Disparities between malaria infection and treatment rates: Evidence from a cross-sectional analysis of households in Uganda

PLoS One. 2017 Feb 27;12(2):e0171835. doi: 10.1371/journal.pone.0171835. eCollection 2017.


Background: In Sub-Saharan Africa, both under-treatment and over-treatment of malaria are common since illnesses are often diagnosed and treated on the basis of symptoms. We investigate whether malaria treatment rates among febrile individuals correspond to observed patterns of malaria infection by age and by local prevalence.
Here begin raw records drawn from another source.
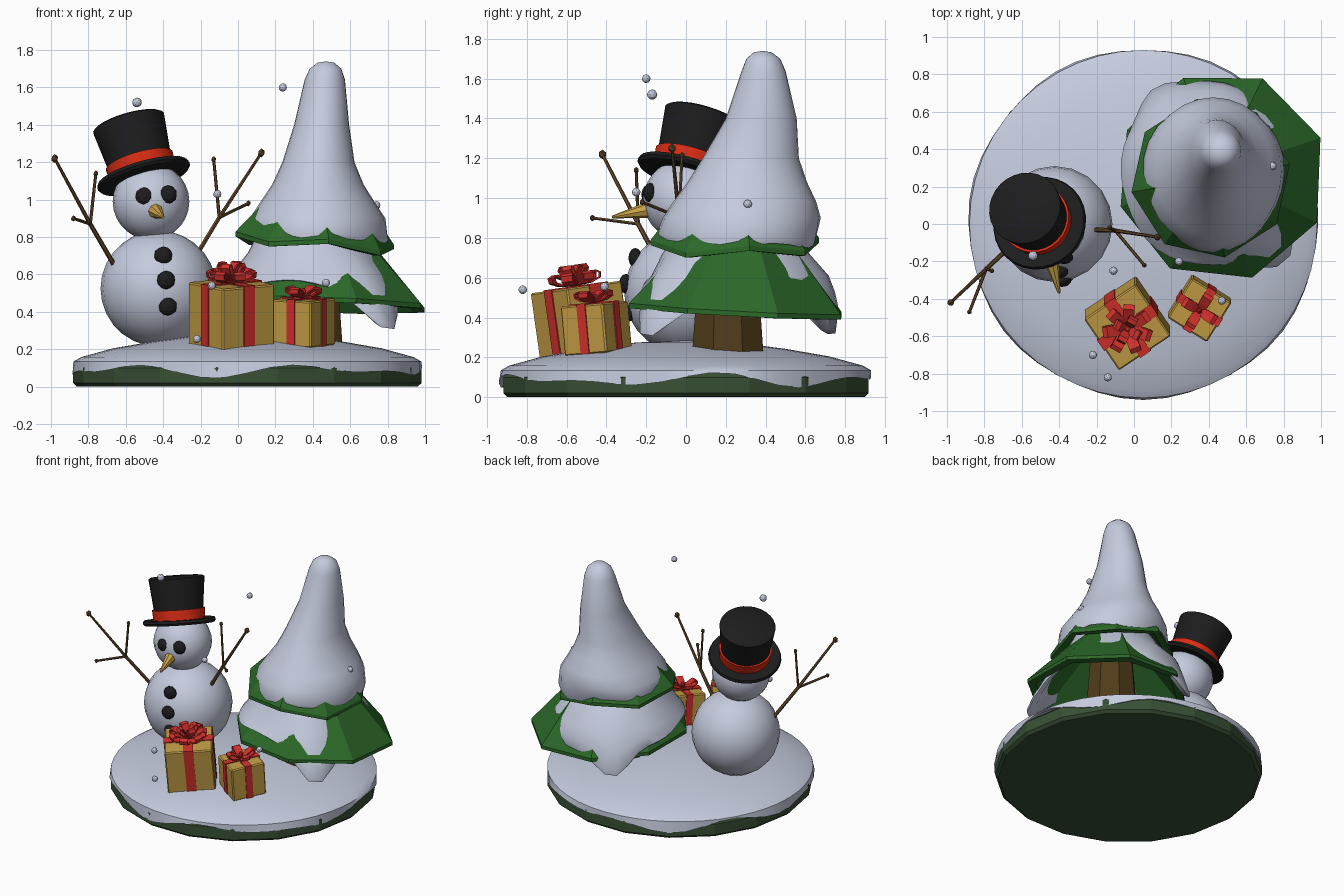
import bpy, bmesh, math
from math import sin, cos, pi, radians, exp
from mathutils import Vector, Matrix

cube = bpy.data.objects.get("Cube")
if cube:
    bpy.data.objects.remove(cube, do_unlink=True)


def material(name, rgb):
    m = bpy.data.materials.new(name)
    m.use_nodes = True
    m.diffuse_color = (*rgb, 1)
    bsdf = next(n for n in m.node_tree.nodes if n.type == 'BSDF_PRINCIPLED')
    bsdf.inputs["Base Color"].default_value = (*rgb, 1)
    return m


SNOW = material("snow", (0.56, 0.60, 0.73))
GRASS = material("dark_base_green", (0.04, 0.08, 0.035))
PINE = material("pine_green", (0.025, 0.14, 0.022))
COAL = material("coal_black", (0.012, 0.012, 0.013))
BAND = material("hat_band_red", (0.70, 0.025, 0.007))
RIBBON = material("ribbon_red", (0.64, 0.03, 0.025))
GOLD = material("gift_gold", (0.55, 0.34, 0.06))
CARROT = material("carrot_orange", (0.62, 0.37, 0.07))
TWIG = material("twig_brown", (0.13, 0.07, 0.025))
BARK = material("bark_brown", (0.08, 0.045, 0.01))


def finish(name, bm, mat, smooth=0, matrix=None, recalc=True):
    """Turn a bmesh into a named, coloured object."""
    if recalc:
        bmesh.ops.remove_doubles(bm, verts=bm.verts, dist=1e-5)
        bmesh.ops.recalc_face_normals(bm, faces=bm.faces)
    me = bpy.data.meshes.new(name)
    bm.to_mesh(me)
    bm.free()
    me.materials.append(mat)
    ob = bpy.data.objects.new(name, me)
    bpy.context.scene.collection.objects.link(ob)
    if matrix:
        ob.matrix_world = matrix
    if smooth:
        for o in bpy.context.selected_objects:
            o.select_set(False)
        ob.select_set(True)
        bpy.context.view_layer.objects.active = ob
        bpy.ops.object.shade_smooth_by_angle(angle=radians(smooth))
    return ob


def loft(name, rings, mat, smooth=0, caps=False, matrix=None):
    """Skin a list of closed rings that share a point count."""
    bm = bmesh.new()
    vs = [[bm.verts.new(p) for p in r] for r in rings]
    n = len(vs[0])
    for a, b in zip(vs, vs[1:]):
        for i in range(n):
            j = (i + 1) % n
            bm.faces.new((a[i], a[j], b[j], b[i]))
    if caps:
        bm.faces.new(vs[0])
        bm.faces.new(vs[-1])
    return finish(name, bm, mat, smooth, matrix)


def ring(n, cx, cy, rx, ry, z, phase=0):
    """Elliptical ring; the radius scale and height may depend on the angle."""
    pts = []
    for i in range(n):
        a = phase + 2 * pi * i / n
        h, k = z(a) if callable(z) else (z, 1)
        pts.append((cx + rx * k * cos(a), cy + ry * k * sin(a), h))
    return pts


def revolve(name, profile, n, mat, smooth=0, matrix=None):
    return loft(name, [ring(n, 0, 0, r, r, z) for r, z in profile], mat, smooth, False, matrix)


def ball(name, loc, size, mat, smooth=0, ico=0, scale=(1, 1, 1)):
    bm = bmesh.new()
    if ico:
        bmesh.ops.create_icosphere(bm, subdivisions=ico, radius=size)
    else:
        bmesh.ops.create_uvsphere(bm, u_segments=20, v_segments=14, radius=size)
    return finish(name, bm, mat, smooth, Matrix.Translation(loc) @ Matrix.Diagonal((*scale, 1)))


def rod(name, a, b, r1, r2, n, mat, smooth=0):
    a, b = Vector(a), Vector(b)
    d = b - a
    m = Matrix.Translation(a) @ d.to_track_quat('Z', 'Y').to_matrix().to_4x4()
    return loft(name, [ring(n, 0, 0, r1, r1, 0), ring(n, 0, 0, r2, r2, d.length)],
                mat, smooth, True, m)


def bump(a, centre, width=0.3):
    d = (a - centre + pi) % (2 * pi) - pi
    return exp(-(d / width) ** 2)


# ground disc and its snow cover with a wavy rim
loft("ground_disc", [ring(18, 0.05, 0, r, r, z) for r, z in
     ((0.91, 0), (0.932, 0.02), (0.932, 0.1), (0.91, 0.125))], GRASS, 0, True)


def rim(lift):
    return lambda a: (0.085 + lift + 0.022 * sin(5 * a + 1) + 0.018 * sin(8 * a), 1 + 0.006 * sin(7 * a))


cover = [ring(48, 0.05, 0, 0.90, 0.90, rim(0.01)), ring(48, 0.05, 0, 0.935, 0.935, rim(0))]
cover += [ring(48, 0.05, 0, r, r, z) for r, z in
          ((0.93, 0.135), (0.89, 0.158), (0.72, 0.205), (0.5, 0.243), (0.25, 0.275), (0, 0.285))]
loft("ground_snow", cover, SNOW, 40)

# tree trunk
loft("tree_trunk", [ring(8, 0.38, 0.21, r, r, z, pi / 8) for r, z in ((0.195, 0.2), (0.15, 0.8))],
     BARK, 0, True)


# green branch tiers: hollow faceted cones with a tilted, jagged hem
def tier(name, cx, cy, r, phase, hem, top_r, top_z):
    loft(name, [ring(8, cx, cy, top_r * 0.8, top_r * 0.8, top_z - 0.03, phase),
                ring(8, cx, cy, r * 0.9, r * 0.9, hem, phase),
                ring(8, cx, cy, r, r, hem, phase),
                ring(8, cx, cy, r, r, lambda a: (hem(a)[0] + 0.025, hem(a)[1]), phase),
                ring(8, cx, cy, top_r, top_r, top_z, phase)], PINE)


tier("lower_branches", 0.44, 0.27, 0.565, radians(-26),
     lambda a: (0.425 - 0.03 * sin(a) - 0.02 * cos(a), 1 + 0.06 * cos(a + radians(26))), 0.28, 0.78)
tier("upper_branches", 0.41, 0.245, 0.43, radians(10),
     lambda a: (0.75 - 0.035 * cos(a) + 0.02 * cos(4 * (a - radians(10))), 1), 0.28, 0.98)

# lower snow skirt with two long drips
DRIPS = ((radians(-49), 0.23, 0.27), (radians(124), 0.17, 0.16))


def skirt(t, lift=0, squeeze=1.0):
    def f(a):
        edge = 0.5 - 0.03 * cos(a) - 0.05 * sin(a) + 0.012 * sin(6 * a)
        k = 1 + 0.015 * sin(5 * a)
        for centre, drop, out in DRIPS:
            edge -= drop * bump(a, centre)
            k += out * bump(a, centre) * (0.35 + 0.65 * t)
        return 0.61 + (edge - 0.61) * t + lift, k * squeeze
    return f


lower = [ring(40, 0.40, 0.25, 0.28, 0.28, 0.85), ring(40, 0.40, 0.25, 0.345, 0.37, 0.72),
         ring(40, 0.395, 0.265, 0.425, 0.445, skirt(0)),
         ring(40, 0.41, 0.265, 0.465, 0.475, skirt(0.5)),
         ring(40, 0.41, 0.265, 0.48, 0.49, skirt(0.92)),
         ring(40, 0.41, 0.265, 0.475, 0.485, skirt(1)),
         ring(40, 0.41, 0.265, 0.475, 0.485, skirt(1, 0.02, 0.92)),
         ring(40, 0.40, 0.26, 0.38, 0.39, 0.62)]
loft("lower_tree_snow", lower, SNOW, 45)


# upper snow cap with a leaning rounded tip
def hem(lift, k=1.0):
    return lambda a: (0.785 + lift - 0.035 * cos(a) + 0.02 * sin(4 * a), k * (1 + 0.025 * sin(3 * a)))


cap = [ring(28, cx, cy, rx, ry, z) for z, cx, cy, rx, ry in (
    (1.74, 0.47, 0.385, 0, 0), (1.732, 0.47, 0.385, 0.045, 0.045), (1.70, 0.468, 0.388, 0.085, 0.085),
    (1.64, 0.464, 0.39, 0.108, 0.11), (1.4, 0.447, 0.378, 0.147, 0.178), (1.2, 0.43, 0.325, 0.193, 0.242),
    (1.08, 0.427, 0.308, 0.245, 0.30), (0.98, 0.425, 0.295, 0.31, 0.36), (0.9, 0.425, 0.28, 0.363, 0.397))]
cap += [ring(28, 0.425, 0.262, 0.378, 0.403, hem(0.025)), ring(28, 0.425, 0.262, 0.37, 0.395, hem(0)),
        ring(28, 0.425, 0.262, 0.37, 0.395, hem(0.02, 0.9)), ring(28, 0.42, 0.26, 0.28, 0.3, 0.9)]
loft("upper_tree_snow", cap, SNOW, 45)

# snowman body, head, eyes, buttons and nose
ball("snowman_body", (-0.425, 0, 0.525), 0.31, SNOW, 40)
ball("snowman_head", (-0.465, -0.01, 0.99), 0.205, SNOW, 40)
for side, loc in (("right", (-0.50, -0.19, 1.017)), ("left", (-0.375, -0.18, 1.027))):
    ball(side + "_eye", loc, 0.05, COAL, 0, 2, (1, 0.7, 1))
for i, loc in enumerate(((-0.40, -0.255, 0.70), (-0.385, -0.302, 0.57), (-0.375, -0.285, 0.43))):
    ball("button_%d" % (i + 1), loc, 0.05, COAL, 0, 2, (1, 0.7, 1))
rod("carrot_nose", (-0.447, -0.17, 0.945), (-0.40, -0.37, 0.905), 0.045, 0.007, 8, CARROT)

# tilted top hat with band
hat = Matrix.Translation((-0.50, 0, 1.11)) @ \
    Vector((-0.085, 0.085, 0.30)).to_track_quat('Z', 'Y').to_matrix().to_4x4()
revolve("top_hat", ((0, 0), (0.245, 0), (0.257, 0.015), (0.25, 0.034), (0.165, 0.03), (0.173, 0.1),
                    (0.197, 0.322), (0.185, 0.33), (0, 0.33)), 28, COAL, 35, hat)
revolve("hat_band", ((0.15, 0.032), (0.18, 0.032), (0.186, 0.105), (0.15, 0.105)), 28, BAND, 35, hat)

# twig arms: shoulder, elbow, then three knobbed tips
ARMS = {"right_arm": ((-0.65, -0.11, 0.63), (-0.79, -0.24, 0.87),
                      ((-0.98, -0.42, 1.22), (-0.88, -0.47, 0.90), (-0.76, -0.25, 1.14))),
        "left_arm": ((-0.23, -0.03, 0.69), (-0.10, -0.035, 0.905),
                     ((0.125, -0.07, 1.25), (0.055, -0.22, 0.98), (-0.13, -0.02, 1.215)))}
for name, (shoulder, elbow, tips) in ARMS.items():
    rod(name, shoulder, elbow, 0.013, 0.012, 6, TWIG)
    for i, tip in enumerate(tips):
        rod("%s_twig_%d" % (name, i + 1), elbow, tip, 0.011 if i == 0 else 0.009, 0.008, 6, TWIG)
        ball("%s_tip_%d" % (name, i + 1), tip, 0.02 if i == 0 else 0.014, TWIG, 0, 1, (1, 1, 1.2))


# wrapped gifts
def box(name, size, mat, matrix, bevel=0.0):
    bm = bmesh.new()
    bmesh.ops.create_cube(bm, size=1, matrix=Matrix.Diagonal((*size, 1)))
    ob = finish(name, bm, mat, 0, matrix)
    if bevel:
        mod = ob.modifiers.new("bevel", 'BEVEL')
        mod.width = bevel
        mod.segments = 1


def bow_loop(name, matrix, size, width, lift):
    """One teardrop ribbon loop pointing along local x."""
    path = ((0, 0), (0.45, 0.22), (0.85, 0.36), (1, 0.26), (0.95, 0.08), (0.6, -0.02), (0, 0))
    bm = bmesh.new()
    rows = []
    for i, (x, z) in enumerate(path):
        w = width * (0.5 if i in (0, 6) else 1) / 2
        p = (x * cos(lift) - z * sin(lift), x * sin(lift) + z * cos(lift))
        rows.append([bm.verts.new((p[0] * size, s * w, p[1] * size)) for s in (-1, 1)])
    for a, b in zip(rows, rows[1:]):
        bm.faces.new((a[0], a[1], b[1], b[0]))
    ob = finish(name, bm, RIBBON, 0, matrix, False)
    mod = ob.modifiers.new("thickness", 'SOLIDIFY')
    mod.thickness = 0.008
    mod.offset = 0


def gift(name, loc, side, height, turn, tilt, band, layers):
    m = Matrix.Translation(loc) @ Matrix.Rotation(radians(tilt), 4, 'X') @ Matrix.Rotation(radians(turn), 4, 'Z')
    box(name + "_box", (side, side, height), GOLD, m, 0.008)
    box(name + "_ribbon_a", (band, side + 0.012, height + 0.012), RIBBON, m)
    box(name + "_ribbon_b", (side + 0.012, band, height + 0.012), RIBBON, m)
    top = m @ Matrix.Translation((0, 0, height / 2 + 0.008))
    for k, (count, size, width, lift) in enumerate(layers):
        for i in range(count):
            spin = Matrix.Rotation(2 * pi * i / count + k * 0.5, 4, 'Z')
            bow_loop("%s_bow_%d_%d" % (name, k + 1, i + 1), top @ spin, size, width, lift)
    box(name + "_bow_knot", (band * 0.6, band * 0.6, 0.05), RIBBON, top @ Matrix.Translation((0, 0, 0.025)), 0.012)


gift("large_gift", (-0.035, -0.53, 0.385), 0.335, 0.34, 34, 8, 0.068,
     ((7, 0.135, 0.06, 0.12), (4, 0.115, 0.05, 0.75)))
gift("small_gift", (0.35, -0.45, 0.345), 0.25, 0.25, 58, 5, 0.05,
     ((4, 0.105, 0.055, 0.2),))

# drifting snowflakes
FLAKES = ((-0.54, -0.17, 1.52), (0.24, -0.2, 1.6), (-0.11, -0.25, 1.03), (0.74, 0.31, 0.97),
          (-0.14, -0.82, 0.54), (-0.22, -0.7, 0.255), (0.47, -0.41, 0.555))
for i, loc in enumerate(FLAKES):
    ball("snowflake_%d" % (i + 1), loc, 0.026 if i == 0 else 0.022, SNOW, 0, 2)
Methods and findings: We use data on treatment of febrile illnesses from a household survey that was conducted between March and May 2012 in 92 villages in six districts in Eastern Uganda. All household members were also tested for malaria using a rapid diagnostic test. We show that both the age of the febrile individual and the village prevalence rate are strongly associated with the odds that a febrile patient was infected with malaria, but not with the odds of ACT treatment. Compared to individuals who were aged 15 or above, febrile individuals aged 5-14 had 3.21 times the odds of testing positive for malaria (95% CI: [2.36 4.37], P<0·001), and febrile individuals who were under age 5 had 2.66 times the odds of testing positive for malaria (95% CI: [1.99 3.56], P<0·001). However, ACT treatment rates for febrile illnesses were not significantly higher for either children ages 5-14 (Unadjusted OR: 1.19, 95% CI: [0.88 1.62], P = 0.255) or children under the age of 5 (Unadjusted OR: 1.24, 95% CI: [0.92 1.68], P = 0·154). A one standard deviation increase in the village malaria prevalence rate was associated with a 2.03 times higher odds that a febrile individual under the age of five tested positive for malaria (95% CI: [1.63 2.54], p<0·001), but was not significantly associated with the odds of ACT treatment (Un-adjusted OR: 0.83, 95% CI: [0.66 1.05], P = 0·113). We present some evidence that this discrepancy may be because caregivers do not suspect a higher likelihood of malaria infection, conditional on fever, in young children or in high-prevalence villages.

Conclusion: Our findings suggest that households have significant mis-perceptions about malaria likelihood that may contribute to the under-treatment of malaria. Policies are needed to encourage caregivers to seek immediate diagnostic testing and treatment for febrile illnesses, particularly among young children.

Publication types

  • Multicenter Study

MeSH terms

  • Adult
  • Antimalarials / therapeutic use*
  • Child
  • Child, Preschool
  • Cross-Sectional Studies
  • Diagnostic Tests, Routine
  • Female
  • Fever
  • Healthcare Disparities*
  • Humans
  • Infant
  • Malaria / epidemiology*
  • Malaria / therapy*
  • Male
  • Middle Aged
  • Odds Ratio
  • Prevalence
  • Regression Analysis
  • Treatment Outcome
  • Uganda
  • Young Adult


  • Antimalarials

Grants and funding

The Bill and Melinda Gates Foundation and Clinton Health Access Initiative funded the collection of data used in this study. The funders had no role in study design, data collection and analysis, decision to publish, or preparation of the manuscript.